Toxic Chemical Threatens Safety of Students, Teachers at NYC Public School
Last night's snowstorm may not have closed down New York City public schools, but most of the kids at P.S. 36 in Staten Island will be kept home by their parents, anyway, while the Department of Education sorts out a toxic mess.
Last week, potentially dangerous levels of polychlorinated biphenyls (PCBs), a known carcinogenic chemical, were found inside the school as a result of leaking fluorescent light fixtures.
Banned in 1979 by the U.S. Environmental Protection Agency (EPA), PCBs are now listed in the top 10 percent of the EPA's most toxic chemicals. But, despite the ban, products made with PCBs still may be present in older buildings, typically in fluorescent lights and caulking.
Though the PCB situation at P.S. 36 came to light just last week, the teacher who reported it first noticed a drip from a light fixture more than a year and a half ago, Sam Pirozzolo, president of Community Education Council District 31, tells ParentDish.
However, it wasn't until the teacher recently read an article about PCBs that she made the connection to what she had seen at the school.
In response to concerns expressed last week by school officials, the DOE closed two classrooms at P.S. 36 for testing, though the school remains open.

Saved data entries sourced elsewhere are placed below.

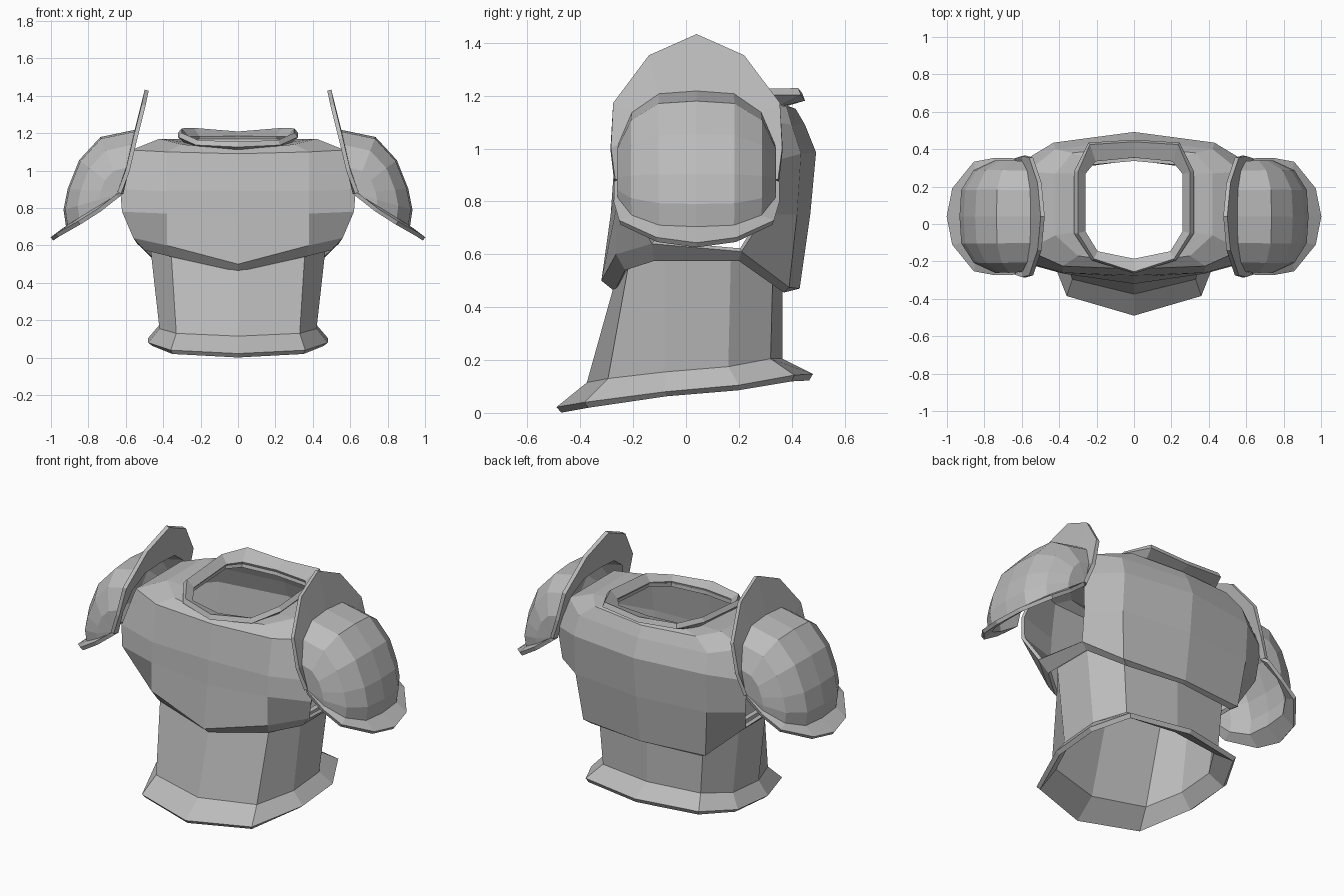
import bpy, bmesh
from mathutils import Vector

if "Cube" in bpy.data.objects:
    bpy.data.objects.remove(bpy.data.objects["Cube"])

steel = bpy.data.materials.new("dark_steel")
steel.diffuse_color = (.5, .5, .5, 1)
steel.use_nodes = True
steel.node_tree.nodes["Principled BSDF"].inputs["Base Color"].default_value = steel.diffuse_color


def loft(name, rows, thick, mirror_half=True, skip=(), offset=-1):
    """Skin rows of points into a plate, mirror across x=0, give it thickness."""
    bm = bmesh.new()
    grid = [[bm.verts.new(p) for p in r] for r in rows]
    for i in range(len(rows) - 1):
        for j in range(len(rows[0]) - 1):
            if (i, j) not in skip:
                bm.faces.new((grid[i][j], grid[i][j + 1], grid[i + 1][j + 1], grid[i + 1][j]))
    if mirror_half:
        geom = bm.verts[:] + bm.faces[:]
        bmesh.ops.mirror(bm, geom=geom, axis='X', merge_dist=0.0001)
    bmesh.ops.remove_doubles(bm, verts=bm.verts[:], dist=0.0005)
    bmesh.ops.dissolve_degenerate(bm, edges=bm.edges[:], dist=0.0005)
    bmesh.ops.recalc_face_normals(bm, faces=bm.faces[:])
    # make the normals point away from the middle of the part
    mid = sum((v.co for v in bm.verts), Vector()) / len(bm.verts)
    if sum(f.normal.dot(f.calc_center_median() - mid) * f.calc_area() for f in bm.faces) < 0:
        bmesh.ops.reverse_faces(bm, faces=bm.faces[:])
    me = bpy.data.meshes.new(name)
    bm.to_mesh(me)
    bm.free()
    me.materials.append(steel)
    ob = bpy.data.objects.new(name, me)
    bpy.context.collection.objects.link(ob)
    s = ob.modifiers.new("thickness", 'SOLIDIFY')
    s.thickness, s.offset = thick, offset
    return ob


# abdomen with flared skirt (half rings, front centre to back centre)
top = [(0, -.245, .58), (.36, -.21, .6), (.47, -.08, .6), (.47, .17, .6), (.35, .33, .6), (0, .365, .6)]
waist = [(0, -.375, .115), (.33, -.295, .13), (.42, -.08, .155), (.42, .16, .175), (.32, .32, .205), (0, .365, .205)]
hem = [(0, -.49, .022), (.36, -.385, .04), (.48, -.08, .08), (.48, .2, .105), (.37, .41, .143), (0, .48, .147)]
loft("abdomen_plate", [top, waist, hem], .028)

# chest: turned-in lower lip, bulging body, shoulders, neck opening
lip = [(0, -.27, .46), (.36, -.23, .54), (.5, -.12, .575), (.5, .2, .575), (.36, .37, .455), (0, .4, .465)]
low = [(0, -.32, .5), (.38, -.265, .6), (.56, -.13, .64), (.54, .21, .61), (.4, .39, .475), (0, .43, .47)]
belly = [(0, -.285, .75), (.38, -.265, .77), (.62, -.2, .78), (.6, .3, .75), (.43, .42, .75), (0, .47, .75)]
bust = [(0, -.275, .89), (.38, -.26, .89), (.63, -.19, .9), (.62, .32, .95), (.43, .435, .98), (0, .492, .985)]
shoulder = [(0, -.24, 1.09), (.38, -.225, 1.1), (.57, -.14, 1.11), (.57, .28, 1.11), (.42, .4, 1.09), (0, .45, 1.09)]
yoke = [(0, -.21, 1.115), (.3, -.17, 1.14), (.42, -.06, 1.17), (.42, .27, 1.17), (.33, .38, 1.16), (0, .415, 1.15)]
neck = [(0, -.19, 1.12), (.2, -.15, 1.13), (.27, -.04, 1.15), (.27, .27, 1.17), (.21, .34, 1.17), (0, .36, 1.17)]
armholes = [(1, 2), (2, 2), (3, 2)]
loft("chest_plate", [lip, low, belly, bust, shoulder, yoke, neck], .02, skip=armholes)

# collar flaring out of the neck opening
flare = [(0, -.26, 1.14), (.22, -.19, 1.15), (.31, -.05, 1.19), (.31, .28, 1.215), (.24, .43, 1.215), (0, .445, 1.195)]
loft("collar", [neck, flare], .03, offset=0)

# pauldrons: dome arcs fanned about a pivot, with tall neck guard and lower rim
px, pz, cy = .62, .88, .04
profile = [(.545, 1.21), (.73, 1.17), (.84, 1.05), (.9, .9), (.922, .79), (.91, .7)]
section = [(0, 1), (.14, .97), (.24, .76), (.29, .4), (.29, 0)]   # y offset, scale
guard_edge = [(.488, 0, 1.43), (.505, .18, 1.35), (.55, .315, 1.17), (.59, .325, 1.0), (.635, .31, .88)]
rim_edge = [(.995, 0, .635), (.965, .15, .655), (.85, .29, .72), (.74, .31, .79), (.645, .31, .865)]


def full_arc(half, side):
    """Extend a half arc to both sides of the shoulder centre, on one body side."""
    arc = [(x, -y, z) for x, y, z in reversed(half[1:])] + list(half)
    return [(side * x, y + cy, z) for x, y, z in arc]


for side, label in ((1, "right"), (-1, "left")):
    arcs = [[(px + (x - px) * s, y, pz + (z - pz) * s) for y, s in section] for x, z in profile]
    rows = [full_arc(a, side) for a in [guard_edge] + arcs + [rim_edge]]
    loft(label + "_pauldron", rows, .022, False, offset=0)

While EPA safety guidelines for PCBs limit exposure to 50 parts per million (ppm) or less, Pirozzolo tells ParentDish a swipe test on the floor at P.S. 236 last week showed dangerously high levels, ranging from 1,000 to 12,000 ppm.
Yet, Dennis Walcott, the city's Deputy Mayor for Education and Community Development, refused to close the school, saying he and the city health commissioner do not believe there is a health concern that warrants closure.
But, in a letter obtained from Pirozzolo, EPA Regional Administrator Judith Enck tells Walcott:
"EPA does not agree with your characterization of the potential health risks posed by PCB ballasts nor do we agree with your conclusion that there is no need for an expedited program to remove PCB containing lighting fixtures from schools."
Fearful of the effects of PCB exposure, a majority of parents still refuse to let their children return to the school, and attendance has dropped to about 25 percent since Jan. 10, Pirozzolo says.
"I'm going to keep (my daughter) out until the truant officer tells me I have to send her back to school or unless test results come back and say the school is safe to go in," parent Ellen Ambrose tells NY1 News.
To address the problem, the DOE sent a crew to the school over the weekend to inspect the fluorescent lamps, but the inspection turned out to be less than extensive, Pirozzolo says.
The situation escalated Jan. 10, when, during a meeting with Deputy Schools Chancellor Kathleen Grimm, parents discovered PCB stains in the auditorium where the meeting was being held.
"If you would have looked for a definition of PCB stain in the dictionary, that would have been it, right there," Pirozzolo says.
In an unrelated incident, PCBs were recently discovered at another Staten Island school, P.S. 53, when it was randomly chosen by the EPA to be part of a pilot study checking for PCBs in a sample of New York public schools. As a result, eight classrooms have been closed.
Pirozzolo says Walcott refuses to close P.S. 36 because he's afraid of setting a precedent that could force closure of the city's more than 700 public schools.
In addition, Mayor Michael Bloomberg says it will cost $1 billion to remediate PCBs in all of the city's public schools -- a figure Pirozzolo says is vastly overstated, especially in light of subsidies available to the city from both federal and state sources.
In the meantime, with the help of New York City Council member Vincent Ignizio, who represents Staten Island, Pirozzolo says progress is being made at P.S. 36 -- and, apparently, citywide.
This morning, Pirozzolo tells ParentDish he received this news from Ignizio:
"The DOE made a directive that all schools shall be visually inspected by custodial staff and any and all that have signs of leakage shall be reported and replaced. ... This is a major citywide benefit that would have not happened but for all of our efforts."
Start by teaching him that it is safe to do so.